"We are in a serious, second wave surge of the COVID-19 virus. Sadly, our state has gone from a 3 point positivity rate to now being at 10.5, the highest number since the pandemic began in March. Porter County is now classified as a red level as of Thursday," Portage Mayor Sue Lynch said Friday afternoon.
Portage will continue to provide services to residents, however there will be a few adjustments:
- Utility payments can be made at the drop box in front of City Hall, 6070 Central Ave., by mail, online or by phone by contacting the clerk-treasurers office at 219-762-7784;
- For licensing and permit information, call the building department at 219-762-4204 and - All other questions can be directed to the city hall switchboard at 219-762-5425.
- All City Council, Board of Works and other public meetings will be held virtually until Dec. 1, unless that date is extended by the governor. The governor’s order states all indoor and outdoor gatherings must be limited to no more than 25 persons.

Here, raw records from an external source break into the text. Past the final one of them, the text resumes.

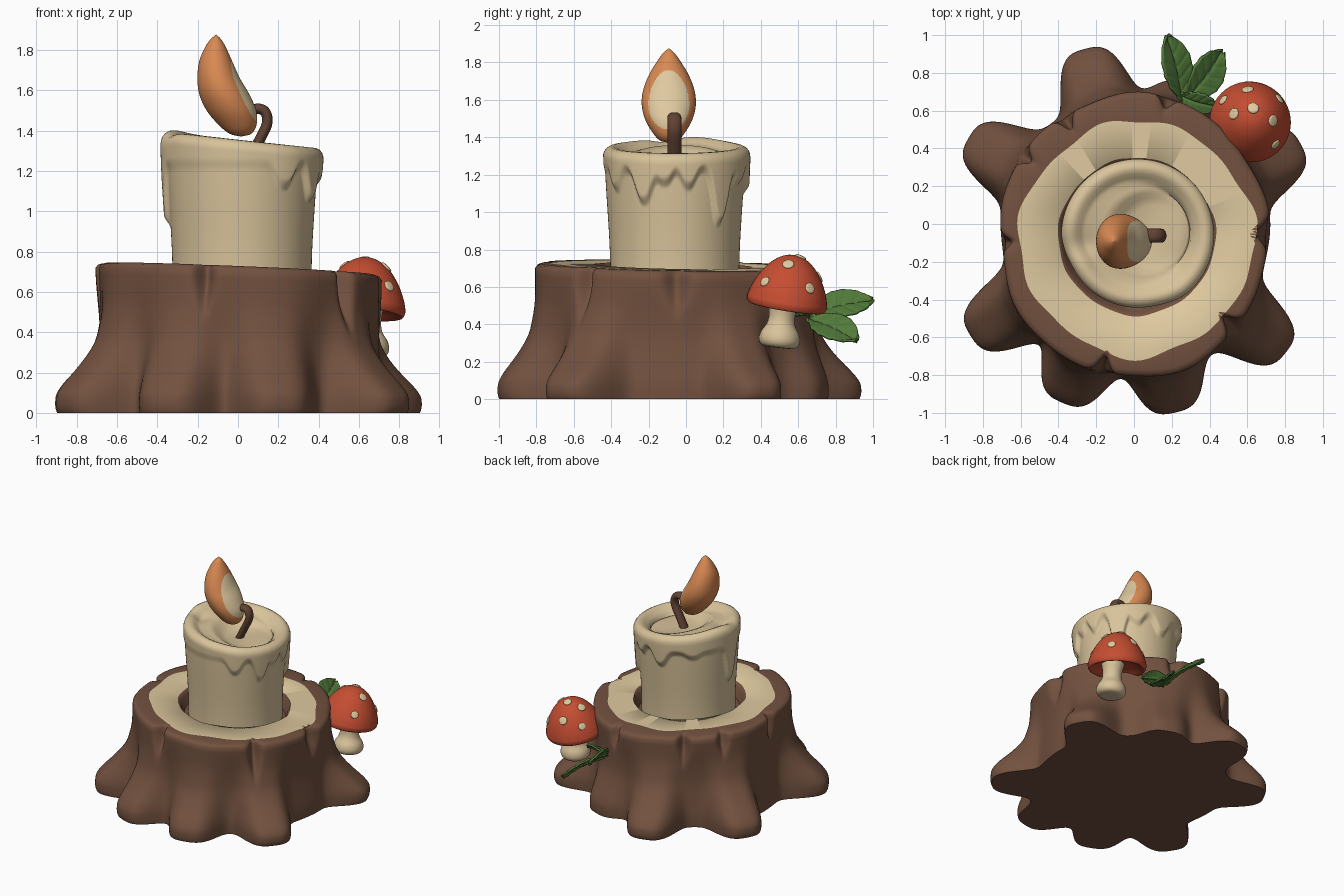
import bpy, math
from math import sin, cos, pi, exp, radians
from mathutils import Vector, Matrix

if "Cube" in bpy.data.objects:
    bpy.data.objects.remove(bpy.data.objects["Cube"], do_unlink=True)


def material(name, *rgb):
    m = bpy.data.materials.new(name)
    m.use_nodes = True
    m.diffuse_color = (*rgb, 1)
    m.node_tree.nodes["Principled BSDF"].inputs["Base Color"].default_value = (*rgb, 1)
    return m


BARK = material("bark brown", .17, .083, .05)
WOOD = material("cut wood cream", .74, .59, .35)
WAX = material("candle wax", .69, .545, .325)
WICK = material("wick brown", .12, .055, .034)
ORANGE = material("flame orange", .69, .25, .085)
RED = material("cap red", .56, .075, .032)
GREEN = material("leaf green", .085, .2, .042)


def smooth(a, b, x):
    t = max(0, min(1, (x - a) / (b - a)))
    return t * t * (3 - 2 * t)


def gap(a, b):
    """Smallest difference of two angles in degrees."""
    return abs((a - b + 180) % 360 - 180)


def finish(name, verts, faces, mats, angle=50):
    me = bpy.data.meshes.new(name)
    me.from_pydata(verts, [], faces)
    for m in mats:
        me.materials.append(m)
    ob = bpy.data.objects.new(name, me)
    bpy.context.collection.objects.link(ob)
    bpy.ops.object.select_all(action='DESELECT')
    ob.select_set(True)
    bpy.context.view_layer.objects.active = ob
    bpy.ops.object.shade_smooth_by_angle(angle=radians(angle))
    return ob


def loft(name, rings, mats, rule=None, angle=50):
    """Skin a stack of closed rings; fans close both ends."""
    n, k = len(rings[0]), len(rings)
    verts = [v for ring in rings for v in ring]
    faces = [(i * n + j, i * n + (j + 1) % n, (i + 1) * n + (j + 1) % n, (i + 1) * n + j)
             for i in range(k - 1) for j in range(n)]
    for base, flip in ((0, True), ((k - 1) * n, False)):
        c = len(verts)
        verts.append(sum((Vector(v) for v in verts[base:base + n]), Vector()) / n)
        for j in range(n):
            a, b = base + j, base + (j + 1) % n
            faces.append((b, a, c) if flip else (a, b, c))
    ob = finish(name, verts, faces, mats, angle)
    if rule:
        for p in ob.data.polygons:
            p.material_index = rule(p, p.index // n)
    return ob


def spline(pts, steps):
    """Catmull-Rom samples through a short list of points."""
    p = [Vector(q) for q in pts]
    p = [2 * p[0] - p[1]] + p + [2 * p[-1] - p[-2]]
    out = []
    for a, b, c, d in zip(p, p[1:], p[2:], p[3:]):
        for s in range(steps):
            t = s / steps
            out.append(.5 * (2 * b + (c - a) * t + (2 * a - 5 * b + 4 * c - d) * t * t
                             + (3 * b - a - 3 * c + d) * t ** 3))
    return out + [p[-2]]


def lathe(name, profile, mat, steps=4, n=48):
    rings = [[(max(r, .001) * cos(2 * pi * j / n), max(r, .001) * sin(2 * pi * j / n), z)
              for j in range(n)] for r, z in spline(profile, steps)]
    return loft(name, rings, [mat])


# Stump: roots are (angle, reach), cracks are (angle, half width, depth, low end)
ROOTS = [(28, .99), (70, .84), (105, 1), (150, 1), (212, 1.01), (247, .965), (283, .965), (322, 1.01)]
CRACKS = [(0, 5, .07, .42), (76, 3, .06, .5), (121, 3, .08, .45), (145, 3, .06, .5),
          (184, 3, .05, .45), (257, 3.2, .085, .44), (317, 3.2, .085, .36)]
FLARE = [(0, .96), (.02, .99), (.05, 1), (.09, .97), (.14, .83), (.2, .61), (.27, .39),
         (.34, .23), (.42, .13), (.5, .055), (.58, .02), (.68, .0)]


def stump_top(x, y):
    return .713 - .042 * x - .02 * y


def stump_radius(d, z, f):
    a = radians(d)
    r = .732 - .02 * cos(2 * a) - .012 * sin(a) + .009 * sin(5 * a + 1) + .005 * sin(9 * a)
    r -= .03 * (1 - f) * smooth(.7, .3, z)
    base = r
    for c, reach in ROOTS:
        r += (reach - base) * (f + .04 * smooth(.72, .4, z)) * exp(-(gap(d, c) / 13) ** 3.4)
    for c, w, depth, low in CRACKS:
        t = smooth(low, .66, z)
        r -= depth * t * exp(-(gap(d, c) / (w * (.4 + .6 * t))) ** 2)
    return r


N = 540


def stump_ring(radius, height, cx=0, cy=-.05):
    ring = []
    for j in range(N):
        d = 360 * j / N
        x, y = cx + radius(d) * cos(radians(d)), cy + radius(d) * sin(radians(d))
        ring.append((x, y, height(stump_top(x, y))))
    return ring


rings = [stump_ring(lambda d: stump_radius(d, z, f), lambda top: z * (top - .025) / .68)
         for _, z, f in spline([(i, z, f) for i, (z, f) in enumerate(FLARE)], 3)]
WALL = len(rings)
for inset, drop in ((.012, .008), (.035, 0)):
    rings.append(stump_ring(lambda d: stump_radius(d, .68, 0) - inset, lambda top: top - drop))
for base, wob, drop in ((.62, .018, 0), (.415, .006, 0), (.395, .004, .03), (.37, 0, .09)):
    def edge(d):
        a = radians(d)
        return base + wob * (-.6 * sin(4 * a - pi / 2) + .5 * sin(7 * a + .5) - sin(a) + .4 * sin(11 * a))
    rings.append(stump_ring(edge, lambda top: top - drop, .015, -.06))
loft("tree_stump", rings, [BARK, WOOD], lambda p, i: int(i == WALL + 2), 60)

# Candle with wax drips: (angle, low end, half width)
DRIPS = [(-56, 1.13, 9), (-26, 1.06, 9), (-8, 1.16, 7), (11, 1.14, 7), (40, .95, 9),
         (62, 1.16, 8), (92, 1.12, 10), (130, 1.2, 9), (179, .95, 9)]
M, ROWS = 300, 72


def front(d):
    """One on the plain front of the candle, where no lip hangs over."""
    return smooth(70, 35, gap(d, 245))


def candle_wall(d, z):
    line = 1.235
    for c, low, w in DRIPS:
        line -= (1.235 - low) * exp(-(gap(d, c) / w) ** 2.6)
    bulge = .03 - .022 * front(d)
    return .345 + .03 * smooth(.68, 1.35, z) + bulge * smooth(line - .035, line + .03, z)


def rim_height(d):
    return (1.352 - .037 * cos(radians(d)) + .014 * exp(-(gap(d, 160) / 25) ** 2)
            - .016 * exp(-(gap(d, 190) / 12) ** 2))


def candle_ring(point, cx=.02, cy=-.06):
    ring = []
    for j in range(M):
        d = 360 * j / M
        r, z = point(d)
        ring.append((cx + r * cos(radians(d)), cy + r * sin(radians(d)), z))
    return ring


def wall_point(t):
    def point(d):
        z = .62 + t * (rim_height(d) - .06 - .62)
        return candle_wall(d, z), z
    return point


rings = [candle_ring(wall_point(i / ROWS)) for i in range(ROWS + 1)]
for inset, drop in ((.001, .045), (.006, .028), (.018, .012), (.036, .002), (.055, 0),
                    (.078, .01), (.1, .028), (.125, .045)):
    rings.append(candle_ring(lambda d: (.404 - inset - .02 * front(d), rim_height(d) - drop)))
# Wax pool, set off towards one side
for r, z, cx in ((.235, 1.3, .06), (.21, 1.29, .085), (.185, 1.273, .1), (.14, 1.264, .1), (.01, 1.262, .1)):
    rings.append(candle_ring(lambda d: (r, z - .25 * r * cos(radians(d)) * smooth(.15, .235, r)), cx, -.045))
loft("candle", rings, [WAX], angle=70)

# Wick
path = spline([(.05, 1.24), (.1, 1.34), (.143, 1.43), (.137, 1.488), (.1, 1.508), (.05, 1.49)], 6)
rings = []
for i, p in enumerate(path):
    t = (path[min(i + 1, len(path) - 1)] - path[max(i - 1, 0)]).normalized()
    rings.append([(p.x + .026 * cos(a) * t.y, -.062 + .037 * sin(a), p.y - .026 * cos(a) * t.x)
                  for a in (2 * pi * j / 20 for j in range(20))])
loft("wick", rings, [WICK])

# Flame: height, centre x, half width, half depth
flame = spline([(1.37, .015, .002, .002), (1.385, .012, .055, .05), (1.43, -.003, .095, .09),
                (1.5, -.033, .123, .128), (1.58, -.068, .124, .145), (1.66, -.096, .105, .135),
                (1.74, -.11, .083, .103), (1.81, -.112, .053, .06), (1.85, -.11, .028, .031),
                (1.875, -.108, .002, .002)], 14)
rings = [[(x + w * cos(2 * pi * j / 160), -.092 + h * sin(2 * pi * j / 160), z) for j in range(160)]
         for z, x, w, h in flame]


def flame_rule(p, i):
    c = p.center
    half = .108 - .1 * (c.z - 1.6)
    return int(c.x > -.11 and p.normal.x > 0 and ((c.y + .092) / half) ** 2 + ((c.z - 1.6) / .158) ** 2 < 1)


loft("flame", rings, [ORANGE, WOOD], flame_rule)

# Mushroom
stem = lathe("mushroom_stem", [(0, 0), (.08, .002), (.108, .03), (.104, .075), (.076, .125),
                               (.07, .18), (.085, .26)], WAX)
stem.matrix_world = Matrix.Translation((.64, .495, .275)) @ Matrix.Rotation(radians(-6), 4, 'X')
CAP = .216


def dome(r):
    return .255 * (1 - min(1, r / CAP) ** 2) ** .7


tilt = Matrix.Translation((.615, .54, .52)) @ Matrix.Rotation(radians(-9), 4, 'X') @ Matrix.Rotation(radians(6), 4, 'Y')
cap = lathe("mushroom_cap", [(0, .02), (.12, .01), (.19, -.025), (.208, -.025)]
            + [(CAP * s, dome(CAP * s)) for s in (1, .985, .93, .8, .6, .4, .2, 0)], RED)
cap.matrix_world = tilt
for x, y, s in ((-.03, .15, .031), (.145, .11, .029), (-.01, .035, .03), (-.11, .01, .03),
                (.1, -.025, .031), (.125, -.135, .028), (-.155, .1, .028)):
    r = math.hypot(x, y)
    slope = .357 * (1 - (r / CAP) ** 2) ** -.3 / CAP ** 2
    spot = lathe("cap_spot", [(0, -.01), (s * .9, -.01), (s, 0), (s * .8, .006), (0, .008)], WOOD, 3, 16)
    turn = Vector((x * slope, y * slope, 1)).to_track_quat('Z', 'Y').to_matrix().to_4x4()
    spot.matrix_world = tilt @ Matrix.Translation((x, y, dome(r))) @ turn


# Leaves: broad folded blades with grooved veins
def leaf(base, tip, side, half):
    base, tip = Vector(base), Vector(tip)
    along = tip - base
    side = Vector(side)
    side = (side - along * side.dot(along) / along.length_squared).normalized()
    up = side.cross(along).normalized()
    U, V = 48, 20
    verts, faces = [], []
    for i in range(U + 1):
        t = i / U
        w = half * (sin(pi * t ** 1.1) ** .62 * (1 + .02 * sin(t * 32)) if 0 < i < U else .05)
        for j in range(V + 1):
            v = 2 * j / V - 1
            vein = exp(-(v / .1) ** 2) + .6 * exp(-(((t - .18 * abs(v)) * 5 % 1 - .5) / .12) ** 2)
            lift = .14 * half * abs(v) + .02 * sin(pi * t) - .006 * vein
            verts.append(base + along * t + side * (w * v) + up * lift)
    for i in range(U):
        for j in range(V):
            a = i * (V + 1) + j
            faces.append((a, a + 1, a + V + 2, a + V + 1))
    ob = finish("leaf", verts, faces, [GREEN])
    ob.modifiers.new("thickness", 'SOLIDIFY').thickness = .014


leaf((.255, .66, .455), (.175, .995, .53), (.7, .2, -.65), .1)
leaf((.28, .66, .43), (.465, .91, .315), (.65, -.28, -.5), .1)
leaf((.24, .68, .46), (.44, .62, .46), (.1, -.8, -.4), .06)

Masks and social distancing of at least 6 feet is required at all times.
"The Thanksgiving holiday is less than two weeks away. While this is normally a time for families to be together, I am asking you to consider limiting your gathering to avoid the spread of the COVID virus," said Lynch. "Now more than ever, with the numbers being what they are, it is important to protect your loved ones and keep them safe."
"I want to applaud our businesses and restaurants throughout the city for all they have done and continue to do to keep their establishments open and safe for their customers. I want to encourage them to enforce the use of masks to their patrons and employees during this time," said Lynch.
"I know everyone is getting tired of hearing, wear a mask, socially distance and not to gather with your family and friends, but he bottom line is this virus is very serious and we must get serious about protecting ourselves and our loved ones. By following these simple steps outlined by Gov. Holcomb, we all can help keep our city’s COVID numbers down," said Lynch.